Collected data:
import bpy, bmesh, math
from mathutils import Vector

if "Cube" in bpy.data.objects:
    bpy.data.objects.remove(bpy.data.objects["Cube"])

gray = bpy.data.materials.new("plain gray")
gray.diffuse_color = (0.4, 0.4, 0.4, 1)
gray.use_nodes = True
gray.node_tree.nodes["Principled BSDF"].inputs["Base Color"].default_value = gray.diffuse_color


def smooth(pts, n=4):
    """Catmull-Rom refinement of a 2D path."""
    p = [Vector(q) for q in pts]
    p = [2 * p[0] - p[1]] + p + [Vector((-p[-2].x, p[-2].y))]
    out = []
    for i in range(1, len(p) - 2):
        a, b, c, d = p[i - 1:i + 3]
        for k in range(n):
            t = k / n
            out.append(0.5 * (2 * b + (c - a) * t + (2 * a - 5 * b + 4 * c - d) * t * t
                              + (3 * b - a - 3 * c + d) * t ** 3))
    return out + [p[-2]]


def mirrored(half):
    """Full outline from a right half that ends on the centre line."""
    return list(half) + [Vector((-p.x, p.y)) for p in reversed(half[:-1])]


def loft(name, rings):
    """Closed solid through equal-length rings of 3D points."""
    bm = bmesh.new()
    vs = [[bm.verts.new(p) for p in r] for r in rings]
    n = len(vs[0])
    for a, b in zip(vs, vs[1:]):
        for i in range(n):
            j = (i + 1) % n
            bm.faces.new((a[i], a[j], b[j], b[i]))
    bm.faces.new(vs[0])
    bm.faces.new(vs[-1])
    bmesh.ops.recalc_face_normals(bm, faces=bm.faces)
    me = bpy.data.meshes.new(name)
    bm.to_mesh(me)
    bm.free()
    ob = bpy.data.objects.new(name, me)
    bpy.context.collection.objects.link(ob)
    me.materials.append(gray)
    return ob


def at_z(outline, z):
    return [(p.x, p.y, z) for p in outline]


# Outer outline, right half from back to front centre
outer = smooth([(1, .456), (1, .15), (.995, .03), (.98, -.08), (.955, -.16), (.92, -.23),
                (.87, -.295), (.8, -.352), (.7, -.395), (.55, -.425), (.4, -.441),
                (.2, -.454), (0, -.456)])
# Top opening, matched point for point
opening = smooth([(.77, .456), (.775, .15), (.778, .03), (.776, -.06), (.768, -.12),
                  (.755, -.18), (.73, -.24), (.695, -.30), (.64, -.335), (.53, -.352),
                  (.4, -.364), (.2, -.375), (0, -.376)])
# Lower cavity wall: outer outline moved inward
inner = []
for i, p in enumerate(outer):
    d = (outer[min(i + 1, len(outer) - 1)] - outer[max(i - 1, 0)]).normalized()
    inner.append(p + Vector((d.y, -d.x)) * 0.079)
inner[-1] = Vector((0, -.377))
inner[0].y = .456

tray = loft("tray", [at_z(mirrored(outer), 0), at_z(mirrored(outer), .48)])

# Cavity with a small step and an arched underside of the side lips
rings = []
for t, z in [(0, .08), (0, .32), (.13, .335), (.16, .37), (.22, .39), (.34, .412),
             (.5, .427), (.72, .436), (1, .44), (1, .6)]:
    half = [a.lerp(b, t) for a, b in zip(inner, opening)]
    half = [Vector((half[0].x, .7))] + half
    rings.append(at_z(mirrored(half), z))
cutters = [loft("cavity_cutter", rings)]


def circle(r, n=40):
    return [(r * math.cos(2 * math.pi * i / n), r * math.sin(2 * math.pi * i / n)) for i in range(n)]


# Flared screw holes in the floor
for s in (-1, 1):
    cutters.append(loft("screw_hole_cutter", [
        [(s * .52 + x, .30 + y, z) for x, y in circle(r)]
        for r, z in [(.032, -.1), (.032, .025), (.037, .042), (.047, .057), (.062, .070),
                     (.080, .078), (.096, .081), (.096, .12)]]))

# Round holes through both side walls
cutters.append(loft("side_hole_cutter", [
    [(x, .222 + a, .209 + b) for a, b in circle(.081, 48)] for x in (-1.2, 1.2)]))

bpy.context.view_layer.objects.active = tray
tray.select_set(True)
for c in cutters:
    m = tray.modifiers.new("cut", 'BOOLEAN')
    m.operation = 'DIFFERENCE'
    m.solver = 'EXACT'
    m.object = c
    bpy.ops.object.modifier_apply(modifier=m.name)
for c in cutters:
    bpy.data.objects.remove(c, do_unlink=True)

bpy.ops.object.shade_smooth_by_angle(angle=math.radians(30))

--

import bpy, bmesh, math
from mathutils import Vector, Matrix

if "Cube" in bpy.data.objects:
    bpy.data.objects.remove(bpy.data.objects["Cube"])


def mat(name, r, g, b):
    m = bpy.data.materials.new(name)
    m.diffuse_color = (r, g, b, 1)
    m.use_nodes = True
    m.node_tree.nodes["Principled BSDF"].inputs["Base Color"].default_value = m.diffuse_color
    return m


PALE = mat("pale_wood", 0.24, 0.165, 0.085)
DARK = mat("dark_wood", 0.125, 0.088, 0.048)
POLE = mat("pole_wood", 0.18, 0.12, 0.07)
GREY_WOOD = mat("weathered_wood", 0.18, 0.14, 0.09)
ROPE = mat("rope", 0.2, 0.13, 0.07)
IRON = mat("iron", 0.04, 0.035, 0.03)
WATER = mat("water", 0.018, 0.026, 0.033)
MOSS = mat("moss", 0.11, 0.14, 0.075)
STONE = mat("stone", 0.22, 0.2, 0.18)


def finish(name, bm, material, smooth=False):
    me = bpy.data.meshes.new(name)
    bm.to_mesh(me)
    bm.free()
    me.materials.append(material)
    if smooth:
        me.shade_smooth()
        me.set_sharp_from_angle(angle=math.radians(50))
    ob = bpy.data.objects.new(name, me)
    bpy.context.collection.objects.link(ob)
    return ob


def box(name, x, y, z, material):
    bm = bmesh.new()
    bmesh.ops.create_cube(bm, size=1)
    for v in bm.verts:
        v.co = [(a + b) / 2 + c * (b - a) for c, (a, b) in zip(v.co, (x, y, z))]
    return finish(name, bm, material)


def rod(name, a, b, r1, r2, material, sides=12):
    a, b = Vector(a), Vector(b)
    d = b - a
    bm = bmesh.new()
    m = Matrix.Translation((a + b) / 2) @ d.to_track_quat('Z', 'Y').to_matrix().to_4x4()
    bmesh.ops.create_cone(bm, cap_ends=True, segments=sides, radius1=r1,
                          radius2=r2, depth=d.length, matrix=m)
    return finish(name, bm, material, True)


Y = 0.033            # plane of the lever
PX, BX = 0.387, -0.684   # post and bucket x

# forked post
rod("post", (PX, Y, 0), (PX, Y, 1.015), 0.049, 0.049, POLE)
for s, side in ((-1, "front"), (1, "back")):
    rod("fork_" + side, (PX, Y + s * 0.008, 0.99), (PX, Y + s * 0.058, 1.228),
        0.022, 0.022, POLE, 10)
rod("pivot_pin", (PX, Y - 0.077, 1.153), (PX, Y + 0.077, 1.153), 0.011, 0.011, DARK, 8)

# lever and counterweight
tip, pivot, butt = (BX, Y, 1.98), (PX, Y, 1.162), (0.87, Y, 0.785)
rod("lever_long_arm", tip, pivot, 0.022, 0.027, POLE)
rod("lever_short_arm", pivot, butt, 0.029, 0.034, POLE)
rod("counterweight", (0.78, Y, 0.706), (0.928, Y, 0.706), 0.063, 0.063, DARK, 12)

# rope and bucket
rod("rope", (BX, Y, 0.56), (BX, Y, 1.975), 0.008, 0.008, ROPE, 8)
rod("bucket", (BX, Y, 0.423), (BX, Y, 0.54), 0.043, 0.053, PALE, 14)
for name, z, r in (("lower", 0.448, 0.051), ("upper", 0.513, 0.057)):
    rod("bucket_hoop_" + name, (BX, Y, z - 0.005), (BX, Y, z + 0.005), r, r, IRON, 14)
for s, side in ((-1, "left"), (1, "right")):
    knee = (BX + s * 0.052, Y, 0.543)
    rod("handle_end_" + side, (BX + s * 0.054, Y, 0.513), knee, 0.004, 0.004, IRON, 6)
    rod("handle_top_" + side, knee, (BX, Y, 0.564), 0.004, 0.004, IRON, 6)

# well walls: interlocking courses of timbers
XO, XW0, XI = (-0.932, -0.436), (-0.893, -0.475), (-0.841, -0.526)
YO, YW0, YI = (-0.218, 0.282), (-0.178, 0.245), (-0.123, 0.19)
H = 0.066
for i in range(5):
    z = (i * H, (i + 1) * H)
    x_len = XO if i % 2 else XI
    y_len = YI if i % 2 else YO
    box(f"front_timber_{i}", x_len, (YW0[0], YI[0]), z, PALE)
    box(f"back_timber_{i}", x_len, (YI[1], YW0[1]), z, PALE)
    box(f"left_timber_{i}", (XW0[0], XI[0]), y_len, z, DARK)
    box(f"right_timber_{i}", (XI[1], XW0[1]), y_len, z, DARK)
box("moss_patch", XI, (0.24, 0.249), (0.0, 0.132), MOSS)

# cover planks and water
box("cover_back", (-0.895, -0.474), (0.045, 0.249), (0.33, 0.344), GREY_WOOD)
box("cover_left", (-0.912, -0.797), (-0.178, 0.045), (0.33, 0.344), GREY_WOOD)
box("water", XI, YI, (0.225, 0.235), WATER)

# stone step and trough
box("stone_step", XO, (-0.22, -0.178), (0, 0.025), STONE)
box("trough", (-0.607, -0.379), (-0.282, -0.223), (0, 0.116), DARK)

* * *

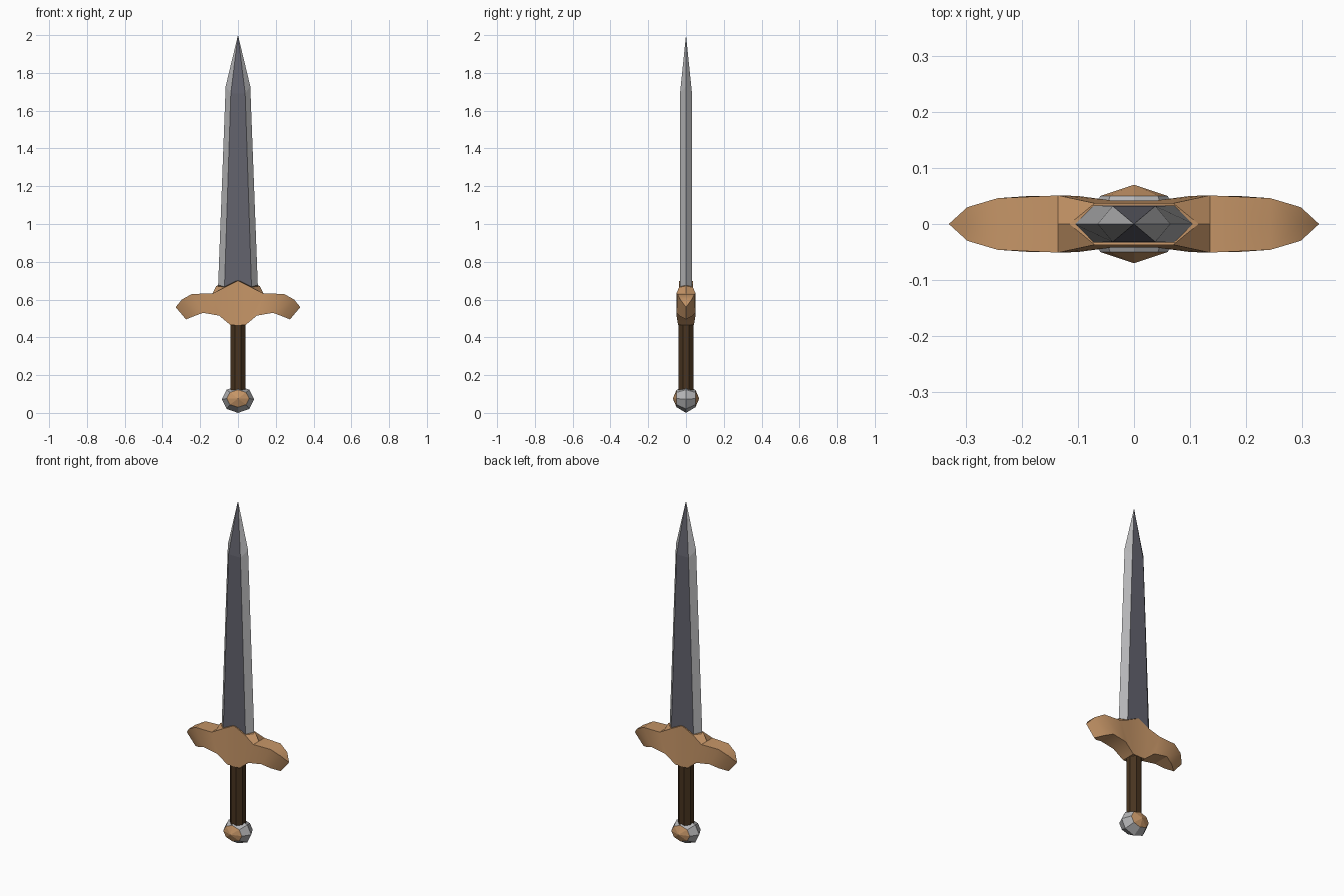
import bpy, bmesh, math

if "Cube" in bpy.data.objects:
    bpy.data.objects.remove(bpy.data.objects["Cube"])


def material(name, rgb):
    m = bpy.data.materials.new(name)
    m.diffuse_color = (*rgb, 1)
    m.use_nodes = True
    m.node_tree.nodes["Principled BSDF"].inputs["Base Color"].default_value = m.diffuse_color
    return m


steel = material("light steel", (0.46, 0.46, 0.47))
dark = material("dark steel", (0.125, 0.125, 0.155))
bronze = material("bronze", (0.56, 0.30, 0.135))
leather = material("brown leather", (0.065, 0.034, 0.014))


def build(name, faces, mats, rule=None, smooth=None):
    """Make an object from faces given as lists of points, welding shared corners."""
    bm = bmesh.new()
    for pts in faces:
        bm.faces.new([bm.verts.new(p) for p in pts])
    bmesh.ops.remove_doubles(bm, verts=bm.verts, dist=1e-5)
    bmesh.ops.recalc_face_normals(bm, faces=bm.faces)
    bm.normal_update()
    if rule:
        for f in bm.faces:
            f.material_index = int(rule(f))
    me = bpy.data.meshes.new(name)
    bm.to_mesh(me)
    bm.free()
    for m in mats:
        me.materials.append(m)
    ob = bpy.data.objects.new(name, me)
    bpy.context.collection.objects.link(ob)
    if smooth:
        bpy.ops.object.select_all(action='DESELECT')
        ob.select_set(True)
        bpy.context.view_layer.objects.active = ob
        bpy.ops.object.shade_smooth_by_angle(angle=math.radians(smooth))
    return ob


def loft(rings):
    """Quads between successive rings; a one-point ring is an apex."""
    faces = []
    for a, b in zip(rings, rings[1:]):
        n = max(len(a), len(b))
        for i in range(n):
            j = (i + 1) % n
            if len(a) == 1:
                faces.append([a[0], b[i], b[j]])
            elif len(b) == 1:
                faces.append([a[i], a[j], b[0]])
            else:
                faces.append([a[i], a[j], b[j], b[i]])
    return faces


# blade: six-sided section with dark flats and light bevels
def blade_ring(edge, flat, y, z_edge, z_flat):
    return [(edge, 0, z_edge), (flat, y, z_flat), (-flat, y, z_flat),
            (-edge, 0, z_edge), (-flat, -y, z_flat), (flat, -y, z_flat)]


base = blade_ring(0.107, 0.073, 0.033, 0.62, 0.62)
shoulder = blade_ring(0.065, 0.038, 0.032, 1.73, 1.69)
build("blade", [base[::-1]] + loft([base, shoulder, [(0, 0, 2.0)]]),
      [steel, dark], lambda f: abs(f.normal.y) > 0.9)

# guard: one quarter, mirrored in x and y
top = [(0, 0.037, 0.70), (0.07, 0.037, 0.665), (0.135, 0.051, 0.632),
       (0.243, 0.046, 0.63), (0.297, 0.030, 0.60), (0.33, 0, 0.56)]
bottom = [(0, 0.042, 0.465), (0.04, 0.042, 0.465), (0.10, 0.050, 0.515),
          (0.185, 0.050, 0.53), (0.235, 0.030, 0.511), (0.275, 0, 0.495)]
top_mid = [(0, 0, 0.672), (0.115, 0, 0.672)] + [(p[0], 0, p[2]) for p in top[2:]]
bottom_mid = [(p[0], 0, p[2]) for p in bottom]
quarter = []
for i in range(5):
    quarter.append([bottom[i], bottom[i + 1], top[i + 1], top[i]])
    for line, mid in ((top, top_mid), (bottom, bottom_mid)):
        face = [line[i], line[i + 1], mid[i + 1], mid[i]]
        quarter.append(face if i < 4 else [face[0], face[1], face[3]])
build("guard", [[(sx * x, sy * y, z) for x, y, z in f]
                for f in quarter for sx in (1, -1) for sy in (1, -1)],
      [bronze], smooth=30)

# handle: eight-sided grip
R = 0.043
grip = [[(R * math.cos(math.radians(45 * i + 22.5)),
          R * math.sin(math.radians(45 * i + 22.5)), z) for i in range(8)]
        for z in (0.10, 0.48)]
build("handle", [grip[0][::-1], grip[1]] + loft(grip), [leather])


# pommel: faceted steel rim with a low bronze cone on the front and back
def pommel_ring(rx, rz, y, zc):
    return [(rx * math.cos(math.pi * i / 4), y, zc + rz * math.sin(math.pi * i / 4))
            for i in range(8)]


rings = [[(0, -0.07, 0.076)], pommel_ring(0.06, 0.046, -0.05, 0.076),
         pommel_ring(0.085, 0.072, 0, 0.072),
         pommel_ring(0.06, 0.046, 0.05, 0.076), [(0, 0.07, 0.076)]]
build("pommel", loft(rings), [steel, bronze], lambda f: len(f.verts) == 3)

• [What you will do]: Extract each line from the entries above that contains the string "loft".

• [Answer to this exercise]:
def loft(name, rings):
tray = loft("tray", [at_z(mirrored(outer), 0), at_z(mirrored(outer), .48)])
cutters = [loft("cavity_cutter", rings)]
    cutters.append(loft("screw_hole_cutter", [
cutters.append(loft("side_hole_cutter", [
def loft(rings):
build("blade", [base[::-1]] + loft([base, shoulder, [(0, 0, 2.0)]]),
build("handle", [grip[0][::-1], grip[1]] + loft(grip), [leather])
build("pommel", loft(rings), [steel, bronze], lambda f: len(f.verts) == 3)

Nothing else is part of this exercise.